Anyway, once your blown mind settles down, click here if you want to see Samantha’s pin-up chair (and get a testimonial about Spoonflower too).
Just two words: Mermaid fabric!
Because I shop for fabric far more often than I use it, Fabric Swatch Fridays are born; hopefully this will bring about more peace in our house. To celebrate, this Peace Sign fabric by Alexander Henry — fabulously red & retro.
Apparently, the March/April issue of Quilter’s Home magazine was “too hot” for Jo-Ann Fabric and Crafts — at least that’s what they told the distributor for the magazine when they refused to carry the “controversial” issue in their chain of stores.
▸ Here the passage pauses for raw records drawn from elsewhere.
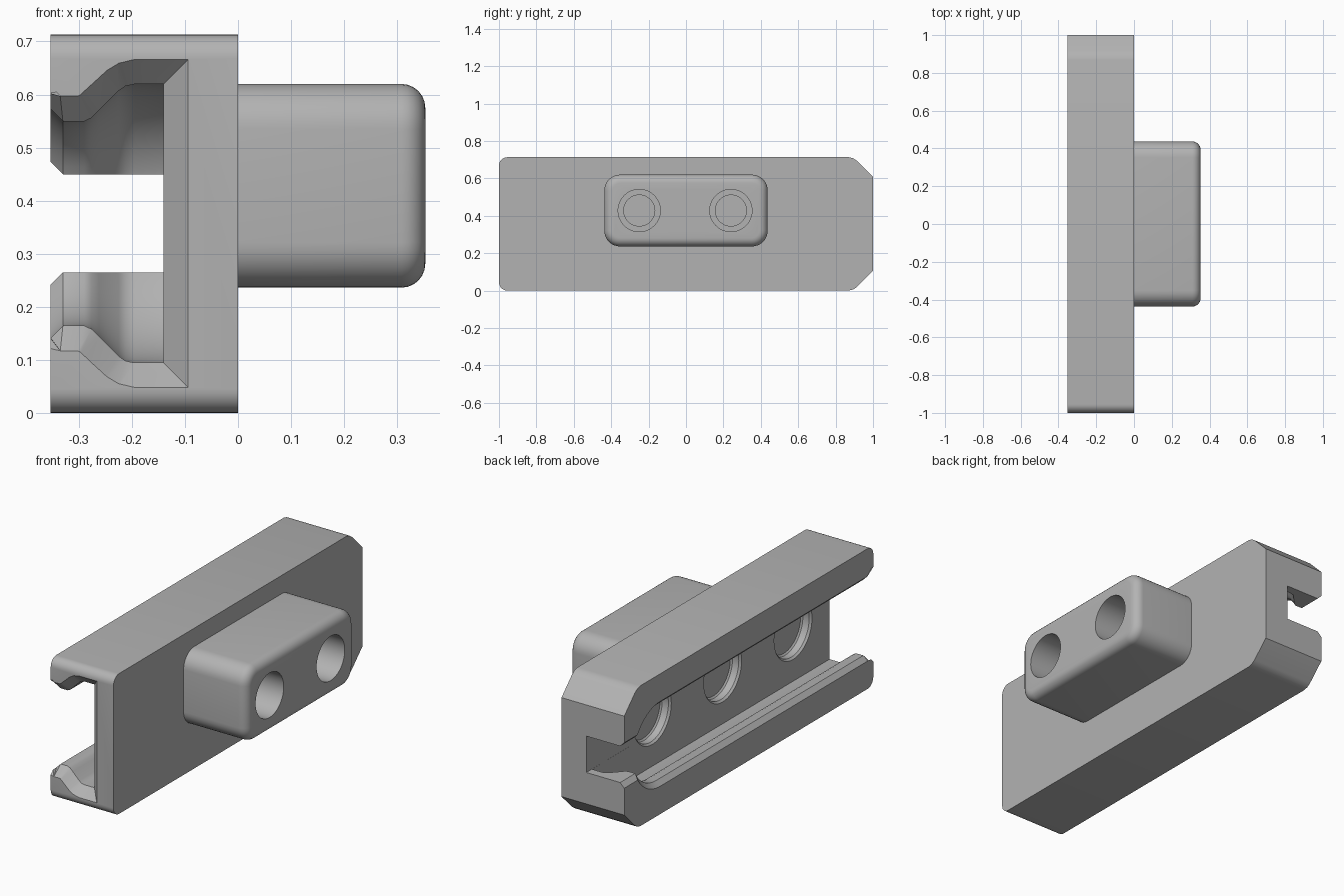
import bpy, bmesh, math
from mathutils import Matrix, Vector

if "Cube" in bpy.data.objects:
    bpy.data.objects.remove(bpy.data.objects["Cube"], do_unlink=True)

MID = 0.357        # height of the channel centre line
END_Y = 0.71       # centre of the rounded channel end
LEAD_Y = -0.953    # inner end of the flared entry

grey = bpy.data.materials.new("plain grey")
grey.use_nodes = True
colour = (0.45, 0.45, 0.45, 1)
grey.diffuse_color = colour
grey.node_tree.nodes["Principled BSDF"].inputs["Base Color"].default_value = colour


def make_object(name, bm):
    bmesh.ops.recalc_face_normals(bm, faces=bm.faces)
    mesh = bpy.data.meshes.new(name)
    bm.to_mesh(mesh)
    bm.free()
    mesh.materials.append(grey)
    obj = bpy.data.objects.new(name, mesh)
    bpy.context.collection.objects.link(obj)
    return obj


def extrude(name, points, direction):
    bm = bmesh.new()
    face = bm.faces.new([bm.verts.new(p) for p in points])
    new = bmesh.ops.extrude_face_region(bm, geom=[face])["geom"]
    verts = [g for g in new if isinstance(g, bmesh.types.BMVert)]
    bmesh.ops.translate(bm, verts=verts, vec=direction)
    return make_object(name, bm)


def turned(name, profile, y, z, steps=48):
    """Closed solid turned about an axis along x; profile holds (x, radius)."""
    bm = bmesh.new()
    rings = []
    for x, r in profile:
        angles = [math.tau * i / steps for i in range(steps)]
        rings.append([bm.verts.new((x, y + r * math.cos(a), z + r * math.sin(a))) for a in angles])
    for a, b in zip(rings, rings[1:]):
        for i in range(steps):
            j = (i + 1) % steps
            bm.faces.new((a[i], a[j], b[j], b[i]))
    bm.faces.new(rings[0])
    bm.faces.new(rings[-1])
    return make_object(name, bm)


def cut(target, cutter):
    cutter.hide_render = True
    mod = target.modifiers.new("cut", "BOOLEAN")
    mod.operation = "DIFFERENCE"
    mod.solver = "EXACT"
    mod.object = cutter
    bpy.context.view_layer.objects.active = target
    bpy.ops.object.modifier_apply(modifier=mod.name)
    bpy.data.objects.remove(cutter, do_unlink=True)


def smooth(obj):
    bpy.ops.object.select_all(action="DESELECT")
    obj.select_set(True)
    bpy.context.view_layer.objects.active = obj
    bpy.ops.object.shade_smooth_by_angle(angle=math.radians(30))


# Rail body: rounded front corners, chamfered back corners
R, TOP = 0.045, 0.713
lower = [(-1 + R - R * math.sin(a), R - R * math.cos(a))
         for a in (math.pi / 2 * (1 - i / 8) for i in range(9))]
lower += [(0.87, 0), (0.895, 0.006), (0.915, 0.02), (1, 0.105)]
outline = lower + [(y, TOP - z) for y, z in reversed(lower)]
rail = extrude("rail_body", [(-0.353, y, z) for y, z in outline], (0.353, 0, 0))

# Undercut channel: half section (x, half height), inside and at the flared entry
inner = [(-0.14, 0.2625), (-0.195, 0.2625), (-0.212, 0.259), (-0.225, 0.25),
         (-0.262, 0.213), (-0.276, 0.199), (-0.29, 0.1925), (-0.33, 0.1925), (-0.376, 0.2385)]
entry = [(-0.094, 0.309), (-0.195, 0.309), (-0.225, 0.302), (-0.248, 0.288),
         (-0.288, 0.251), (-0.298, 0.242), (-0.302, 0.24), (-0.335, 0.24), (-0.376, 0.24)]
overshoot = 1.2
flare = [Vector(a).lerp(Vector(b), overshoot) for a, b in zip(inner, entry)]
front_y = LEAD_Y + (-1 - LEAD_Y) * overshoot

bm = bmesh.new()


def station(section, y, angle):
    s, c = math.sin(angle), math.cos(angle)
    return [bm.verts.new((x, y + r * s, MID + r * c)) for x, r in section]


stations = [station(flare, front_y, 0), station(inner, LEAD_Y, 0)]
stations += [station(inner, END_Y, math.pi * i / 32) for i in range(33)]
stations += [station(inner, LEAD_Y, math.pi), station(flare, front_y, math.pi)]
for a, b in zip(stations, stations[1:]):
    for i in range(len(inner) - 1):
        bm.faces.new((a[i], a[i + 1], b[i + 1], b[i]))
bm.faces.new([s[0] for s in stations[1:-1]])
bm.faces.new([stations[i][0] for i in (0, 1, -2, -1)])
bm.faces.new([s[-1] for s in stations])
bm.faces.new(stations[0] + stations[-1][::-1])
cut(rail, make_object("channel_cutter", bm))

# Narrow slot through the back end
half = [(-0.1395, 0.0925), (-0.33, 0.0925), (-0.376, 0.1385)]
slot = [(x, END_Y - 0.1, MID + h) for x, h in half]
slot += [(x, END_Y - 0.1, MID - h) for x, h in reversed(half)]
cut(rail, extrude("slot_cutter", slot, (0, 0.5, 0)))

# Shallow round recesses in the channel floor
for y in (0.47, -0.095, -0.66):
    recess = [(-0.16, 0.152), (-0.14, 0.152), (-0.13, 0.143), (-0.095, 0.143), (-0.088, 0.135)]
    cut(rail, turned("recess_cutter", recess, y, MID))
smooth(rail)

# Mounting block with rounded edges
bm = bmesh.new()
size = Matrix.Diagonal((0.363, 0.874, 0.384, 1))
bmesh.ops.create_cube(bm, size=1, matrix=Matrix.Translation((0.1715, 0, 0.428)) @ size)
along = [e for e in bm.edges if abs(e.verts[0].co.x - e.verts[1].co.x) > 0.1]
bmesh.ops.bevel(bm, geom=along, offset=0.085, segments=8, profile=0.5, affect="EDGES")
rim = [e for e in bm.edges if all(v.co.x > 0.3 for v in e.verts)]
bmesh.ops.bevel(bm, geom=rim, offset=0.045, segments=6, profile=0.5, affect="EDGES")
block = make_object("mounting_block", bm)

# Two blind stepped screw holes
for y in (-0.25, 0.24):
    hole = [(0.4, 0.113), (0.07, 0.113), (0.07, 0.083), (0.02, 0.083)]
    cut(block, turned("hole_cutter", hole, y, 0.428))
smooth(block)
This after editor/owner Mark Lipinski had paid $2,500 to wrap some 45,000 copies in plastic like a porno mag.
Why so much fuss about a quilting magazine? Because the publication dared to include Shocking Quilts, an article by Jake Finc.
The shocking quilts include Gwendolyn Magree’s Southern Heritage/Southern Shame, a quilted response to Mississippi’s refusal to remove the confederate flag from the state flag (which shows lynching), and Mary Beth Bellah’s Helping Hands, which is apparently a cheeky representation of erectile dysfunction — complete with a hand and little blue “pills” made of fabric, a couple of which have actual penises printed on them.
These quilts are the very definition of art — not just something made by hand, but unique works exploring issues of our society. You remember art, don’t you? It’s one of the ways people communicate & exchange ideas, start dialogs. Well, Jo-Ann will have none of that.
Please confine your creativity to the kits provided.
Oh, bother. I thought that with Bush banished from the White House, censorship would move back into the hands of individual consumers. You remember them, right? People who choose to buy — or not to buy — based on their own particular set of values.
But Jo-Ann feels the need to protect us from ideas & creativity.
…Hmmmm… Doesn’t that seem to be against the mission of an arts & crafts retailer?
Let’s see. This is what the company has to say for itself:
Today, Jo-Ann Stores, Inc. is a leading national specialty retailer of crafting, decorating, and sewing products-a “Create-It-Yourself” Superstore. We sell fashion and decorator fabrics, related notions, patterns, crafts, seasonal products and other merchandise. We sell the components to which our customers add their own talent and time to make fun and exciting projects. We are the only fabric and craft retailer that offers creative people everything they need-the products, the assistance, and the inspiration-to fulfill their creative dreams.
So what if my dreams include penis-print fabrics? What if my exciting project explores racial history, or otherwise doesn’t share your CEO’s political philosophies or religious leanings?
I guess then I’d need to shop elsewhere.
I could just let that irony be the last nail in their coffin, let the marketplace speak & pronounce the chain dead for such a stupid thing — because I and millions like me won’t shop there anymore. I personally have a Hobby Lobby and a Michael’s — both well-stocked. As well as an internet full of other options. I urge all readers to use any of them rather than Jo-Ann Fabric & Craft Stores.
But I don’t think that’s enough. I think we all need to support Lipinski and Quilter’s Home, let them know that we appreciate the coverage & support of creative artists & atypical projects — and the best way to do that is to subscribe. Yes, even if you don’t personally quilt; give it as a gift.
Or better yet, keep the mag & dare to be inspired to make your own radical quilts.